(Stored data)
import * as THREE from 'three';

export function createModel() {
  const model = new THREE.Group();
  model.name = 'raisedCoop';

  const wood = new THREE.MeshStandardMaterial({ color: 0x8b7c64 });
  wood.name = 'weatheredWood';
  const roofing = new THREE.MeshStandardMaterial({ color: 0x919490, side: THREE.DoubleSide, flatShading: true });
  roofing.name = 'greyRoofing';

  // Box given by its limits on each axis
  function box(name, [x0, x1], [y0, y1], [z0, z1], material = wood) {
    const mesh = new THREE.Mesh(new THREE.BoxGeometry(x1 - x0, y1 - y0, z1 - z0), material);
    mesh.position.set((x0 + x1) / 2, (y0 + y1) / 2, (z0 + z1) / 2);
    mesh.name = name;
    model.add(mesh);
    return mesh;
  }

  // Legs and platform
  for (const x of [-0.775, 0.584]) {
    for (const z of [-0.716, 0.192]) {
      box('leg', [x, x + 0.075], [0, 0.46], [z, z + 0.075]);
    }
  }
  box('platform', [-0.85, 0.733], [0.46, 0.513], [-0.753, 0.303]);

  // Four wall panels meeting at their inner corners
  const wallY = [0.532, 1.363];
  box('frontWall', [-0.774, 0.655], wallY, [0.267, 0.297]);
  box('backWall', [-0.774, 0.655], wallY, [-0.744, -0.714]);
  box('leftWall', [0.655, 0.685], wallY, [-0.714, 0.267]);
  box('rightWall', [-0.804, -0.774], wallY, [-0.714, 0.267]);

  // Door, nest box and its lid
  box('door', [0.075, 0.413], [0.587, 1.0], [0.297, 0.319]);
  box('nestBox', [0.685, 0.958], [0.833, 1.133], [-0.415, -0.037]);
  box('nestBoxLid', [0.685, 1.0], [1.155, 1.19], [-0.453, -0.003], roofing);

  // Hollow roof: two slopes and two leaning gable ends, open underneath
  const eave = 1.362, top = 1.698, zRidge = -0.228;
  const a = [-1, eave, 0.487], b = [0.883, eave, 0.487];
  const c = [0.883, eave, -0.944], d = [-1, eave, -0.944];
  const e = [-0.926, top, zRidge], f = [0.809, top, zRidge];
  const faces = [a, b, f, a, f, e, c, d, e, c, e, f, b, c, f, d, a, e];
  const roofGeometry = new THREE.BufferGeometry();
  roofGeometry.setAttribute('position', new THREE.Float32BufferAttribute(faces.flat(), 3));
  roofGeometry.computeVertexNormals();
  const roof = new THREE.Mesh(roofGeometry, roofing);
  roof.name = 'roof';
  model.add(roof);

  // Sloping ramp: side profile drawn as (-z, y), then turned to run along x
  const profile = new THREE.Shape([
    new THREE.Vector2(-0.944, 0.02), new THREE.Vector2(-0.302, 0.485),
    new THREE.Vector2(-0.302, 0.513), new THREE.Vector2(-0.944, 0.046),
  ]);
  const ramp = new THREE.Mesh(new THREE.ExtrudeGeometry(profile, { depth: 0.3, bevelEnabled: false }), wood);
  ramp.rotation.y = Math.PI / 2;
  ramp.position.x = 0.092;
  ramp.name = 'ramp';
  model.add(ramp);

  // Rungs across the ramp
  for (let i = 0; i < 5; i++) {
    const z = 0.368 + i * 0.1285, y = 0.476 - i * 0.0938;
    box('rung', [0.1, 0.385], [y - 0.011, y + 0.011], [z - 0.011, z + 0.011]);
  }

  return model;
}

Task to carry out: Among the entries above, the line containing "model.name = 'raisedCoop';", the line containing "on each axis", and all lines between them are to be restated word for word; nothing else belongs in the reply.

Output below:
  model.name = 'raisedCoop';

  const wood = new THREE.MeshStandardMaterial({ color: 0x8b7c64 });
  wood.name = 'weatheredWood';
  const roofing = new THREE.MeshStandardMaterial({ color: 0x919490, side: THREE.DoubleSide, flatShading: true });
  roofing.name = 'greyRoofing';

  // Box given by its limits on each axis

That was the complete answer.